The next step is to gauge the number of square inches the cross-members of the structure must be placed in contact with the billets to properly transfer the weight of the structure to the billets. The billet contact area size calculation requires multiplying the structure’s dead load by the proper design factor in accordance with the anticipated wave action.

The contact area is applicable to the full structure. The goal is to gauge the contact area for the individual cross-members that bear weight on the billets. The figure is then divided two times by the total number of billets in use. In general, it is assumed two cross-members will be used for each billet.

As an example, consider a swimming raft positioned in sheltered waters. The dead weight of 800 is multiplied by the specific design factor for such sheltered waters. Let’s assume the design factor is 0.24. Multiply this amount by the 800 and you get 192 square inches worth of billet surface. The end result is 48 square inches of contact area for each billet that provides support. This number is reached by dividing 192 by 4. The billet will contact a minimum of two structure cross-members so each cross-member must have a bare minimum of 24 inches of contact with each billet.

## What About the Bearing Area?

The buoyant force of a single buoyancy billet differs by the depth of submergence. The most common depths of submergence are 40%, 50%, 60% and 100%. When the term “freeboard” is used, it is measured in inches, representing the vertical distance between the billet’s top and the water level.

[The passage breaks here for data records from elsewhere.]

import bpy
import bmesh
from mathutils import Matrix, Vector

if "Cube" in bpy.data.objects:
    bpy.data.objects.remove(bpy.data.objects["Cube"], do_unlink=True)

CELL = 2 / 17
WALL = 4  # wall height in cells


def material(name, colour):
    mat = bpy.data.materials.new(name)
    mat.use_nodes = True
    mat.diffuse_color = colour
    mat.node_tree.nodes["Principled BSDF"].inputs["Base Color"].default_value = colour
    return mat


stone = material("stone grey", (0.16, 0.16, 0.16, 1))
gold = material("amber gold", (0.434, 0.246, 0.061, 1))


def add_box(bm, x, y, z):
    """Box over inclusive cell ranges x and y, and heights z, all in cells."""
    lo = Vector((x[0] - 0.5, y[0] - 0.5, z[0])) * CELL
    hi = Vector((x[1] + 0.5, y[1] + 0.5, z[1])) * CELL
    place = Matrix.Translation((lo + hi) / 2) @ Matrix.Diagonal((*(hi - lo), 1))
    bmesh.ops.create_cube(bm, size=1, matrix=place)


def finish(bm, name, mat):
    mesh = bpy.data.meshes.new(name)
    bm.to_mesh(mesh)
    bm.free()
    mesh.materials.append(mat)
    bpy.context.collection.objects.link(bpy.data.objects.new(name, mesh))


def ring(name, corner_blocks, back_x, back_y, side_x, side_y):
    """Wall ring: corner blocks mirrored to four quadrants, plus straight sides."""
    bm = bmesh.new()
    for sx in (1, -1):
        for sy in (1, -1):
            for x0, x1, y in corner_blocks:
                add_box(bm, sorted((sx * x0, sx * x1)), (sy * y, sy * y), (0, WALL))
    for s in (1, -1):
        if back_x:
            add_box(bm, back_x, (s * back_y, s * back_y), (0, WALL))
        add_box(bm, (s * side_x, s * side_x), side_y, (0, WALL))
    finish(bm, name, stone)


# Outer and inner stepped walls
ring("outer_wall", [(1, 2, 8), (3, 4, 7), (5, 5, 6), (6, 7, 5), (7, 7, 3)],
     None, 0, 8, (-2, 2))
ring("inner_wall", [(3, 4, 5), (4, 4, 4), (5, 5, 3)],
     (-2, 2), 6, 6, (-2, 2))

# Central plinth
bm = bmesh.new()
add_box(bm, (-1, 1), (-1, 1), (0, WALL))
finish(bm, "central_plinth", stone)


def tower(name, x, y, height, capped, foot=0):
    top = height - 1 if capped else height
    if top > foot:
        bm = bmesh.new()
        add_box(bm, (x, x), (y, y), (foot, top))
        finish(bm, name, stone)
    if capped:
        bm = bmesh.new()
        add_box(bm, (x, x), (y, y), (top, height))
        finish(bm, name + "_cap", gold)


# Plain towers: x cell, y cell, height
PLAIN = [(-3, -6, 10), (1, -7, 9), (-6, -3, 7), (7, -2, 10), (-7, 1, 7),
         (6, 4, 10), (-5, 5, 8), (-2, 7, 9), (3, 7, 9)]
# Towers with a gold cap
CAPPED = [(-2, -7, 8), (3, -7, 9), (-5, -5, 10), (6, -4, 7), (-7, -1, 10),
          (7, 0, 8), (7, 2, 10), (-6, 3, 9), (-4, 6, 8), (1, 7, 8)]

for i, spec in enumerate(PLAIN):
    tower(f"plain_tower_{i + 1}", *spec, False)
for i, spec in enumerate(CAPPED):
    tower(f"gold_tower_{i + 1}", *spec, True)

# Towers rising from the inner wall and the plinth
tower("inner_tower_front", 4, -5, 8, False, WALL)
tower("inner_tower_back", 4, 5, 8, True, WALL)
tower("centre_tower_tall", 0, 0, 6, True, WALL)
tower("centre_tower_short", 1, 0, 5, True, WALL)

In short, the buoyant force is the carrying capacity of a single billet at each specific submergence percentage.

Design factors also matter when it comes to load calculations. The design factor for each type of water is highly unique. As an example, large waters have a design factor of 0.40, average inland lakes have a design factor of 0.32 and sheltered waters have a design factor of 0.24.

The information detailed above is merely an estimate used for educational purposes. The accuracy and completeness of the calculations and recommendations detailed above might not prove 100% accurate or relevant for your unique load calculation. We assume no legal liability or legal responsibility for these figures and recommendations.

Rather, the goal of this content is to provide general guidelines to give prospective and current clients interested in eps geofoam a better idea of what goes into load calculations. If you are interested in more precise flotation requirements and dock designs, be sure to obtain structural engineer design plans specific to your unique application.

The contact area is applicable to the full structure. The goal is to gauge the contact area for the individual cross-members that bear weight on the billets. The figure is then divided two times by the total number of billets in use. In general, it is assumed two cross-members will be used for each billet.

As an example, consider a swimming raft positioned in sheltered waters. The dead weight of 800 is multiplied by the specific design factor for such sheltered waters. Let’s assume the design factor is 0.24. Multiply this amount by the 800 and you get 192 square inches worth of billet surface. The end result is 48 square inches of contact area for each billet that provides support. This number is reached by dividing 192 by 4. The billet will contact a minimum of two structure cross-members so each cross-member must have a bare minimum of 24 inches of contact with each billet.